┌─ GIVEN RECORDS

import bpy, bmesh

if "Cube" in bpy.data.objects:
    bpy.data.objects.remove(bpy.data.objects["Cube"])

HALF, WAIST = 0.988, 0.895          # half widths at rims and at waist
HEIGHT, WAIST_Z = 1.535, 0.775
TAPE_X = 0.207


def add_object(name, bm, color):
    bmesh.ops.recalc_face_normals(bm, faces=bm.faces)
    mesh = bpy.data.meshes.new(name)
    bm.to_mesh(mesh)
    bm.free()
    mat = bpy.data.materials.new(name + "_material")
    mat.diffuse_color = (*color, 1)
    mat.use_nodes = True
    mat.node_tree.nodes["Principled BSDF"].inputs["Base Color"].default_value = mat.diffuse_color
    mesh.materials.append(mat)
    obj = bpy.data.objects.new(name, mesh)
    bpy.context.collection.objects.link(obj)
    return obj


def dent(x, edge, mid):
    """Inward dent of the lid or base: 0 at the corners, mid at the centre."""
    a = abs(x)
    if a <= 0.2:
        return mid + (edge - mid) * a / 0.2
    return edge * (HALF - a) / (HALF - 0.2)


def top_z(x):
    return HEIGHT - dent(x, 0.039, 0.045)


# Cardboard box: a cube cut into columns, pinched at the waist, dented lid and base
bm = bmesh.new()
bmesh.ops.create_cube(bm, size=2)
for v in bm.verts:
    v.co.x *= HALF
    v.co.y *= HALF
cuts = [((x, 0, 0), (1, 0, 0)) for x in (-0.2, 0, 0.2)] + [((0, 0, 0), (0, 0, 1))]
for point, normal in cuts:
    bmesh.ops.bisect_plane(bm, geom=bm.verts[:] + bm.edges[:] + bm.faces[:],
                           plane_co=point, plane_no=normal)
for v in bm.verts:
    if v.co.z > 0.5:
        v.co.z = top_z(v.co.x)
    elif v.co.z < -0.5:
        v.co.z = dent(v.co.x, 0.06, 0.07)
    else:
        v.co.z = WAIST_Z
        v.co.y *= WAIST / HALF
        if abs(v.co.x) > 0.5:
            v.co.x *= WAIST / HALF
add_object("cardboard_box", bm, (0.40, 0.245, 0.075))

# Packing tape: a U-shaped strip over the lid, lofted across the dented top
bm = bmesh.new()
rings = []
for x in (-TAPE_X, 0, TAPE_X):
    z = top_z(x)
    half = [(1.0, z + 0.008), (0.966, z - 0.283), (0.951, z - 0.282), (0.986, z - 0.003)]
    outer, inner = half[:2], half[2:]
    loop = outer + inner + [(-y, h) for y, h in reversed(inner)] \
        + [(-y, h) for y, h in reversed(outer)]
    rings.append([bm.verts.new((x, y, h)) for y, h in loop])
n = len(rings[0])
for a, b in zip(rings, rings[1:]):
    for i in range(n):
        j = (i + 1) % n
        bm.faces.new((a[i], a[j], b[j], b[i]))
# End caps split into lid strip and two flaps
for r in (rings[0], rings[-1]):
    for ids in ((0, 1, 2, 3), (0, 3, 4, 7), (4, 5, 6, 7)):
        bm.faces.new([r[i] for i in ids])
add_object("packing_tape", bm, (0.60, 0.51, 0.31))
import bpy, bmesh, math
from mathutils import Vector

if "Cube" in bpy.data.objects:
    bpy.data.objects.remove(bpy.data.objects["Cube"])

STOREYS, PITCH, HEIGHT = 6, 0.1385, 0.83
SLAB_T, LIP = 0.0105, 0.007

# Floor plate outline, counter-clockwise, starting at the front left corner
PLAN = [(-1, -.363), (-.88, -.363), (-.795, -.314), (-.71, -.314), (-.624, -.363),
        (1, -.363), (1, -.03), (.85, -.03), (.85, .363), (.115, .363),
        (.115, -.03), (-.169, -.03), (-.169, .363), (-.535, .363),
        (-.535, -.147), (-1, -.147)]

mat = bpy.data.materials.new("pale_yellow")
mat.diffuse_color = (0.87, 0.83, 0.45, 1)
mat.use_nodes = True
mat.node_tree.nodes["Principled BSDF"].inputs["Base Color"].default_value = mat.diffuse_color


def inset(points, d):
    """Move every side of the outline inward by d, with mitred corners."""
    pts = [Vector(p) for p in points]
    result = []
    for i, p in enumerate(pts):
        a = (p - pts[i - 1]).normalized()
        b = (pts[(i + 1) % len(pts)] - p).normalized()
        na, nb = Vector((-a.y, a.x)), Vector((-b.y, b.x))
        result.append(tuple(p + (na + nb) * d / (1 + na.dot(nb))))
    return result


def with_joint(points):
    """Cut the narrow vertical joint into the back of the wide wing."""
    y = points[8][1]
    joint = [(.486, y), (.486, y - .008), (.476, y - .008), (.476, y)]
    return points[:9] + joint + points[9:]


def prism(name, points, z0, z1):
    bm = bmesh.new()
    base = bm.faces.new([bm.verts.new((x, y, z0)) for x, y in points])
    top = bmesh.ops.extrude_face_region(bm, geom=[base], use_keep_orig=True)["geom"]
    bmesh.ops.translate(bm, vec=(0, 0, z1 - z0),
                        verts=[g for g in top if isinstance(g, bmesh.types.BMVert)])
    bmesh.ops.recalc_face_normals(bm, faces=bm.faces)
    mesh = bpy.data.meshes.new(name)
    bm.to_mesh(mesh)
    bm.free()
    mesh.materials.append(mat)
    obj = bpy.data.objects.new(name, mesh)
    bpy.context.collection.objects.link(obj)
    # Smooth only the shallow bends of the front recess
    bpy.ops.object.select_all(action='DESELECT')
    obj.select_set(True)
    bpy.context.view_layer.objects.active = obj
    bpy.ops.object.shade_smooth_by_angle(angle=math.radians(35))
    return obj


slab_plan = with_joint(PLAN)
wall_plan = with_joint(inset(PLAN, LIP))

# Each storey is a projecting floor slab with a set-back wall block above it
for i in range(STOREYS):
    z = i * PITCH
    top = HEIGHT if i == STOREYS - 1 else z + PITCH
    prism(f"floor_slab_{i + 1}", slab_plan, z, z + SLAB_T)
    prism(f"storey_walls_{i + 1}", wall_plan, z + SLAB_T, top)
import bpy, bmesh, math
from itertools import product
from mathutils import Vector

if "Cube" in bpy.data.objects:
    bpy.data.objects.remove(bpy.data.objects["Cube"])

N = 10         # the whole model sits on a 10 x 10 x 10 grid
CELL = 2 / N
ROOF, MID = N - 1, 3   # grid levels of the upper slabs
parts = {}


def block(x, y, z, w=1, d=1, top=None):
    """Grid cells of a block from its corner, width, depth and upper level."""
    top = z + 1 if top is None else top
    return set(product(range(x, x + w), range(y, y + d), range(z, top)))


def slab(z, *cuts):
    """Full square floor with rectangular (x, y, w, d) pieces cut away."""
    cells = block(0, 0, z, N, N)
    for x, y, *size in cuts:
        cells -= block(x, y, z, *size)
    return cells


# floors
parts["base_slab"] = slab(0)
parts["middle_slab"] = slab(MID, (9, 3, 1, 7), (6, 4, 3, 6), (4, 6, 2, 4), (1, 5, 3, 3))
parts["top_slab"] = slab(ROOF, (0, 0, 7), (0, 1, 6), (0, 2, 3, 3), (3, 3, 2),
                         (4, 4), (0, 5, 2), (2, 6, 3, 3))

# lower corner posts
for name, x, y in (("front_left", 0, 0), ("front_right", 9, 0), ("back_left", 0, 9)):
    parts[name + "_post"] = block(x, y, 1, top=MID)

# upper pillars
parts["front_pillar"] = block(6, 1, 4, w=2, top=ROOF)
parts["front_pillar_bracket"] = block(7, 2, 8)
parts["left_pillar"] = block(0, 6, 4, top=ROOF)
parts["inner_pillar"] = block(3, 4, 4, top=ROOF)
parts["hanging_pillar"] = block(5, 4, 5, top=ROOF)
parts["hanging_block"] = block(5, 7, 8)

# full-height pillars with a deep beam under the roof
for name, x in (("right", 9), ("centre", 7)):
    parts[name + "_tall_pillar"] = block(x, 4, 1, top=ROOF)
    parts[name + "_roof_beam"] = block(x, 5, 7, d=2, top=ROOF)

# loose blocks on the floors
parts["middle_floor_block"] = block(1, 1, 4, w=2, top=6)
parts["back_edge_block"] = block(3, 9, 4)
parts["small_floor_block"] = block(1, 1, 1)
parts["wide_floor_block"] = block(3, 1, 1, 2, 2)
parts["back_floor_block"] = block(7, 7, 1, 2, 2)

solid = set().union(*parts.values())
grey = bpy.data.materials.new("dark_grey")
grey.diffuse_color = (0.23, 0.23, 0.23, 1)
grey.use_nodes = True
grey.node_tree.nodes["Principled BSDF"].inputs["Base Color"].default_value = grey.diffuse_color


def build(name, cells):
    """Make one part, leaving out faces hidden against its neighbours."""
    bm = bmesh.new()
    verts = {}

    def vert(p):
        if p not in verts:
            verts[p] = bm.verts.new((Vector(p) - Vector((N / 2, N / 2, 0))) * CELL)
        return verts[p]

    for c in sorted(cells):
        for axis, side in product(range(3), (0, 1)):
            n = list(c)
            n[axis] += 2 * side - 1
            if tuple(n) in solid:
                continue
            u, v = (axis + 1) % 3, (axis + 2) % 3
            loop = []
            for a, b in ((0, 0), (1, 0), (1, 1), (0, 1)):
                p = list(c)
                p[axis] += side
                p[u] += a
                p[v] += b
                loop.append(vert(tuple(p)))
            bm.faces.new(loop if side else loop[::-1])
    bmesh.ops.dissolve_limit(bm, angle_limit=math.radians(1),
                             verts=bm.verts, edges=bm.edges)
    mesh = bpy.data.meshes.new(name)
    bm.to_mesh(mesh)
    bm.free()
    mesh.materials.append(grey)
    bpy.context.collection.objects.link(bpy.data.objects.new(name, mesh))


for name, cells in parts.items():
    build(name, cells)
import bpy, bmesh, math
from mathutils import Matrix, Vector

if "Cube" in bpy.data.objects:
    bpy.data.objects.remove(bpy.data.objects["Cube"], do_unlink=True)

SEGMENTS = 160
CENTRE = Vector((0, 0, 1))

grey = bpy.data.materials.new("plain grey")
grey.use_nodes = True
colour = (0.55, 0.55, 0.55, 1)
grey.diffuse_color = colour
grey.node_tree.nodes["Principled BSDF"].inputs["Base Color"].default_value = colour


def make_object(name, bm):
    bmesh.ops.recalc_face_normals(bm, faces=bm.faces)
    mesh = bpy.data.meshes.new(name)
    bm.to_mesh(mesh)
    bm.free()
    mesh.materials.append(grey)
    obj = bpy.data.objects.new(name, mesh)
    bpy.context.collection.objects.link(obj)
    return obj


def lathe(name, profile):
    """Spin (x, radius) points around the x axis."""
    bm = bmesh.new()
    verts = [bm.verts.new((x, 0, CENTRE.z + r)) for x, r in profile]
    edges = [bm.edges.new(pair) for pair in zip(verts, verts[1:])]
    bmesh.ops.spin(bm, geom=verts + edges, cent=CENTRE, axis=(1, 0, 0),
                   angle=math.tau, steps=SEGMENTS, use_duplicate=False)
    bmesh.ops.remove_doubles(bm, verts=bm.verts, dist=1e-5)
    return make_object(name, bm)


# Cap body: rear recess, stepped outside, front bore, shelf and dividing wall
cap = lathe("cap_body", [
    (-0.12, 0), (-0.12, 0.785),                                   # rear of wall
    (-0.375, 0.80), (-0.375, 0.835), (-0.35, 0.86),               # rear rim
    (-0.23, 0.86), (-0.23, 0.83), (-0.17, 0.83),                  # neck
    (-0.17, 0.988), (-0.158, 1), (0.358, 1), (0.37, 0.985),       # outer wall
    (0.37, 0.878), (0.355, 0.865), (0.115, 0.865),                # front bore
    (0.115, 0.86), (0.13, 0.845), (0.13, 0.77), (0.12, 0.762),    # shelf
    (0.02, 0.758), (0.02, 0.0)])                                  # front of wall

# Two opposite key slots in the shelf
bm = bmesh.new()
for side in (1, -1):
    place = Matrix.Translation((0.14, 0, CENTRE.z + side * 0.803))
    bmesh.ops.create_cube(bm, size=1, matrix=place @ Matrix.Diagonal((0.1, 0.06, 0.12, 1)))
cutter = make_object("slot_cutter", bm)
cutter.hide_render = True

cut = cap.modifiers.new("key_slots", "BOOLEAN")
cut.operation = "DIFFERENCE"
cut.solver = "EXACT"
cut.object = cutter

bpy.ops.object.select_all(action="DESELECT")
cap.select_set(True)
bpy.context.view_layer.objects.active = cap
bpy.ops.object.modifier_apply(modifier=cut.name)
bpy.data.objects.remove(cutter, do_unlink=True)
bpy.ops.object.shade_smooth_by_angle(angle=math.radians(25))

└─

* _WHAT TO PRODUCE_
Each line of the entries where the string "PITCH" occurs should be shown.

* _EXERCISE RESPONSE_
STOREYS, PITCH, HEIGHT = 6, 0.1385, 0.83
    z = i * PITCH
    top = HEIGHT if i == STOREYS - 1 else z + PITCH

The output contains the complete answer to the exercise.